→ Work order: For the word "barrels", copy every line of the material that includes it.

[[ Material to process open ]]

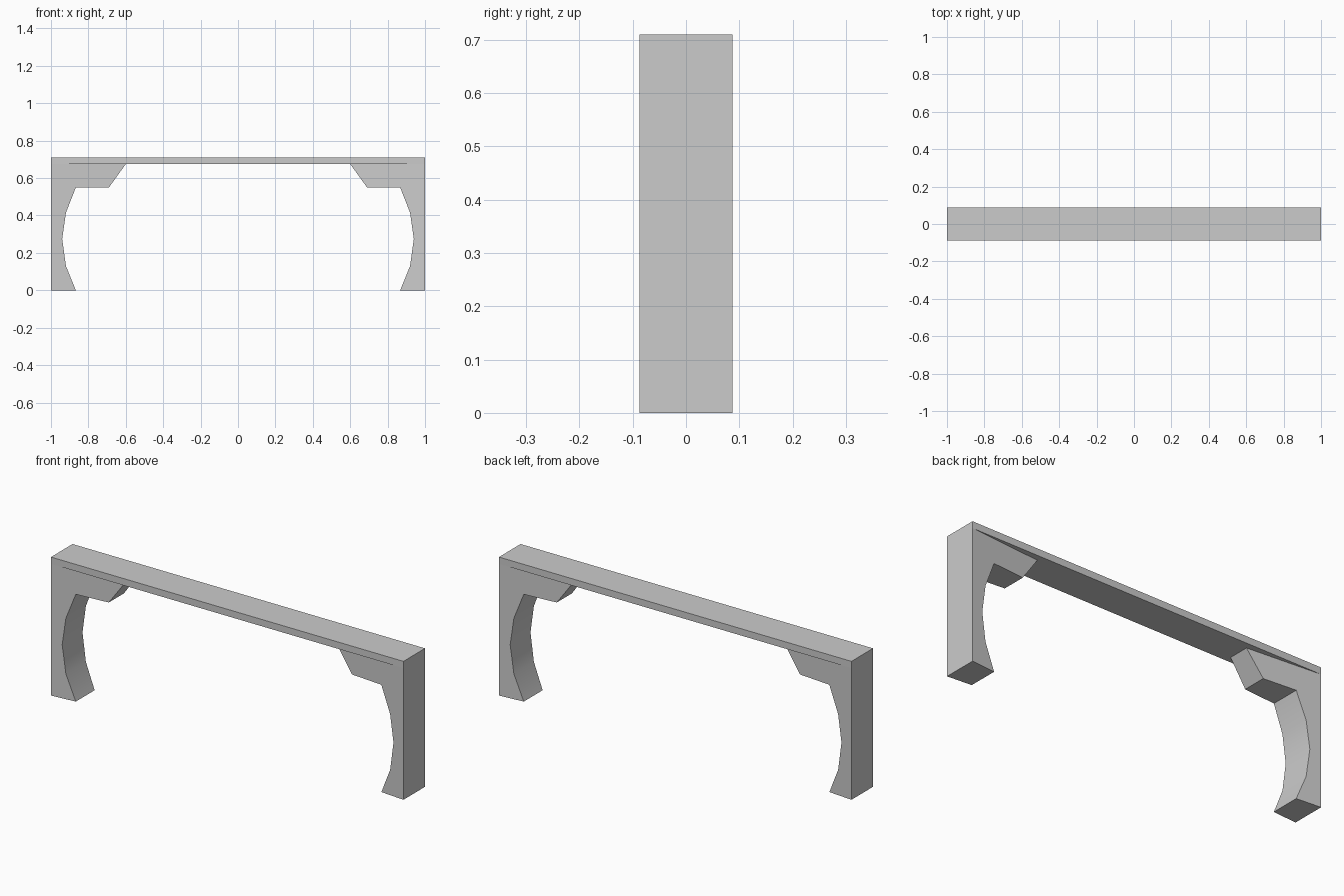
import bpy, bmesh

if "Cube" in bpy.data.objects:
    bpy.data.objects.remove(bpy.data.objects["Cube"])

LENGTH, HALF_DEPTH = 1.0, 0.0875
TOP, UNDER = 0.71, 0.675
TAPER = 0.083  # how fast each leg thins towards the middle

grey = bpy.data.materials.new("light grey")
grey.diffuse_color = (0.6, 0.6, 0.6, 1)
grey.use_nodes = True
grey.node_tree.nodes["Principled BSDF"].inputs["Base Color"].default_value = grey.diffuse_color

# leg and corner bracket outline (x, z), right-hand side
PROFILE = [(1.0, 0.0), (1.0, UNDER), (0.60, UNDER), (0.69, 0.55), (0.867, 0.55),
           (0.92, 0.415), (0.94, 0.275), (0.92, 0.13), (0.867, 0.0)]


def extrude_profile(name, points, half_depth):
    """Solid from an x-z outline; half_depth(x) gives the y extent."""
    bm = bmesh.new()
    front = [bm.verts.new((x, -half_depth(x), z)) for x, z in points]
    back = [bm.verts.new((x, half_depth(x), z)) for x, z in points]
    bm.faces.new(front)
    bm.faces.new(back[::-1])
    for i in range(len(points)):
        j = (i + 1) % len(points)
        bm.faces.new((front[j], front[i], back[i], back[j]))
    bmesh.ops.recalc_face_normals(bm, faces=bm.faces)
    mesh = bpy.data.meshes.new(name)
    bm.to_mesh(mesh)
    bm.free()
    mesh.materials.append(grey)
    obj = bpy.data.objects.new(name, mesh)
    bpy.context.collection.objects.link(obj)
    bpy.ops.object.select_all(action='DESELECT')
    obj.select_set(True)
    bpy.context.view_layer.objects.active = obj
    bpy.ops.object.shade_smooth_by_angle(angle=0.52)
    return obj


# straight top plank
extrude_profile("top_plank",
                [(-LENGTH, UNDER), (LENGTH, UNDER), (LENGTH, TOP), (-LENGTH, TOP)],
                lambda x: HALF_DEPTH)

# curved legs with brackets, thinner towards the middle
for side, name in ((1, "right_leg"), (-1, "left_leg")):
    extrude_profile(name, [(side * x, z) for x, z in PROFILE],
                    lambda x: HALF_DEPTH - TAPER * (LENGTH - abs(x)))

[[ Material to process closed ]]
[[ Material to process open ]]

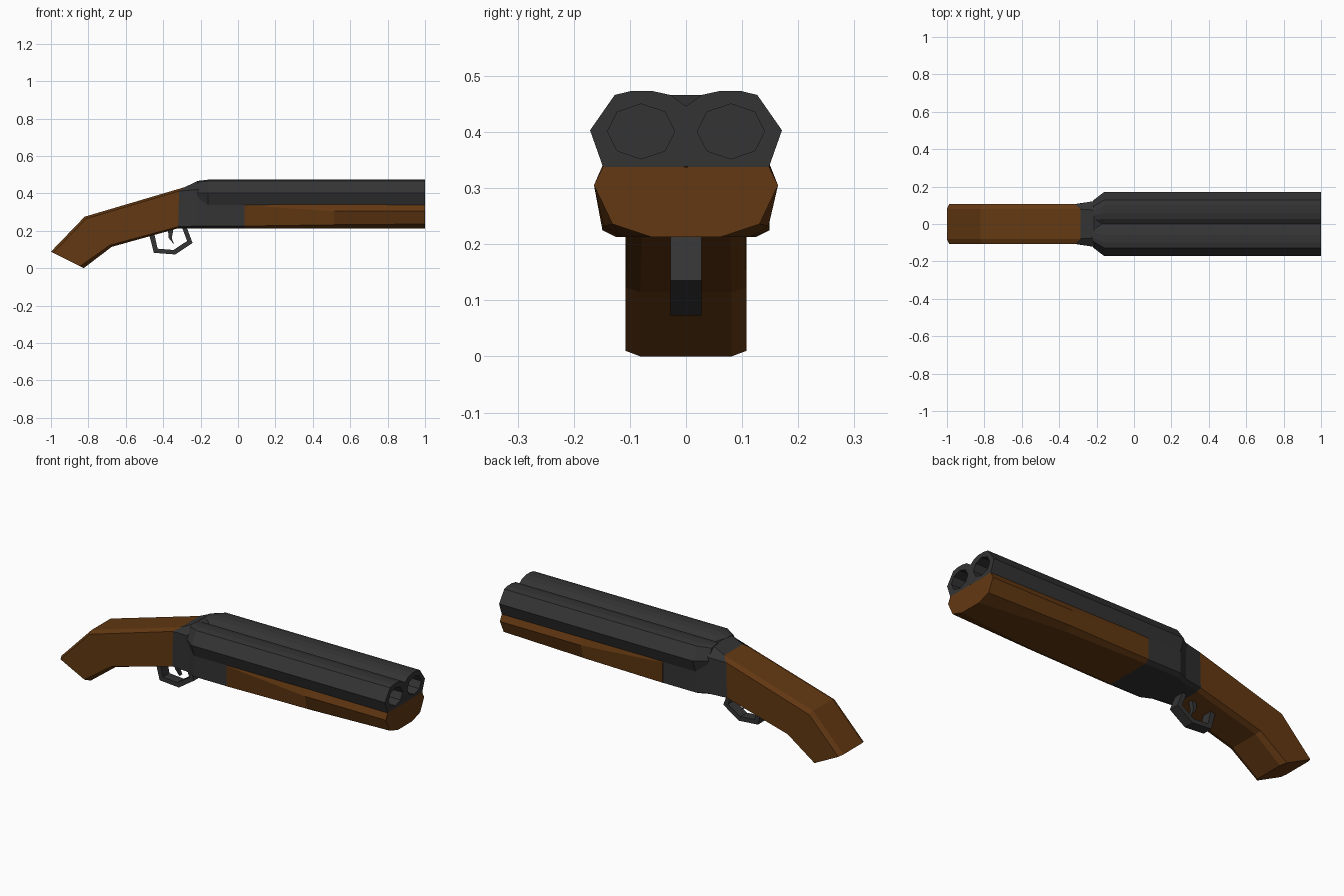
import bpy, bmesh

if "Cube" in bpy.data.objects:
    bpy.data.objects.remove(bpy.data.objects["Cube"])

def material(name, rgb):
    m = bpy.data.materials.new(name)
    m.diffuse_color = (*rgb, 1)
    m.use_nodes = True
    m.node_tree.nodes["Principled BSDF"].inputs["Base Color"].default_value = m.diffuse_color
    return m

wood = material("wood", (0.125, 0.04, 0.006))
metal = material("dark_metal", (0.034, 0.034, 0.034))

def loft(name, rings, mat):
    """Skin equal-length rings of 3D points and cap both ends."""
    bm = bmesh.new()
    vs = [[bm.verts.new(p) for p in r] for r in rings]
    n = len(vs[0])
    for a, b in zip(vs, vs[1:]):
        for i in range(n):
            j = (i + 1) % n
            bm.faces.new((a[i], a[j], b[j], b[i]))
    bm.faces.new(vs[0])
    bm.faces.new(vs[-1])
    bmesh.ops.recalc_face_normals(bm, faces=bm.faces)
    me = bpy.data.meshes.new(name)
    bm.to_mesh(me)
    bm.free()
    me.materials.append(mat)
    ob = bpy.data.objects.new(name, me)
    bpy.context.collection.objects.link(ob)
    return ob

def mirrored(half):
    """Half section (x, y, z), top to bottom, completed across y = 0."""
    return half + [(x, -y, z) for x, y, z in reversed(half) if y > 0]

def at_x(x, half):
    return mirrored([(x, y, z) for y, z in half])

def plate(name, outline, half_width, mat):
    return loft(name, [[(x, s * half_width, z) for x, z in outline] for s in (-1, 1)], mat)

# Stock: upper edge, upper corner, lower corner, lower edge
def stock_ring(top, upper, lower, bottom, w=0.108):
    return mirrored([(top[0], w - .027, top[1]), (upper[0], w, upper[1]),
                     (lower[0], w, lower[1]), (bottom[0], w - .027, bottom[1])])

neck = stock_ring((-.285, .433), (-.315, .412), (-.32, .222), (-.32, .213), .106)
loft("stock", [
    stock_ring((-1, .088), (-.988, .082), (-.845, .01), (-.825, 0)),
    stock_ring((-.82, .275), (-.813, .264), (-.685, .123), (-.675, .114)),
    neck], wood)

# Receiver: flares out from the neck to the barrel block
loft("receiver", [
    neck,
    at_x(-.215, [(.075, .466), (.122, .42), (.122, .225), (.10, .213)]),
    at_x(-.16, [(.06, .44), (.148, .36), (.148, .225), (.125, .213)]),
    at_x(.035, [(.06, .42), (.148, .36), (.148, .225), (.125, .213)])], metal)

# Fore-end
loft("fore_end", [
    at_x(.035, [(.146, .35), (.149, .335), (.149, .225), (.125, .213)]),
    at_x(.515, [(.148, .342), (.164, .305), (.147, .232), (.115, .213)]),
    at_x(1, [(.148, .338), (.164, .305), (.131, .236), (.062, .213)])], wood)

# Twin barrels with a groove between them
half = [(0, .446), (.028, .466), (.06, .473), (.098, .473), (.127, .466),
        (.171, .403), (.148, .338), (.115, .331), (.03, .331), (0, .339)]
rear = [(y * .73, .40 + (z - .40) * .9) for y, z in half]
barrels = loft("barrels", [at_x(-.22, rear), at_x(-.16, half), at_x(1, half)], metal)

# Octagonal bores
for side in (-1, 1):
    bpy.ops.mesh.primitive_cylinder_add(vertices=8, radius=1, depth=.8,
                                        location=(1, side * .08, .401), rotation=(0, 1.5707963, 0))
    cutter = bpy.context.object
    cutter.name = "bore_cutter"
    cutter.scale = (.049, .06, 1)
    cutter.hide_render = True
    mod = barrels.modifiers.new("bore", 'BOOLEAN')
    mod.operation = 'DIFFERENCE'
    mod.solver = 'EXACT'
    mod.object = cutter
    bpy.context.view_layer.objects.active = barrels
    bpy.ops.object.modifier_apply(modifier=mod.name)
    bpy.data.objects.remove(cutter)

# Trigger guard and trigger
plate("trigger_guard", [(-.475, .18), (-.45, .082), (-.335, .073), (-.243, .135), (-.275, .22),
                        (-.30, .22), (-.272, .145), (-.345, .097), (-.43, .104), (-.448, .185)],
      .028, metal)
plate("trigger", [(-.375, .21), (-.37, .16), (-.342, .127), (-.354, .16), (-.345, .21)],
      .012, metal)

[[ Material to process closed ]]

→ Exercise result:
# Twin barrels with a groove between them
barrels = loft("barrels", [at_x(-.22, rear), at_x(-.16, half), at_x(1, half)], metal)
    mod = barrels.modifiers.new("bore", 'BOOLEAN')
    bpy.context.view_layer.objects.active = barrels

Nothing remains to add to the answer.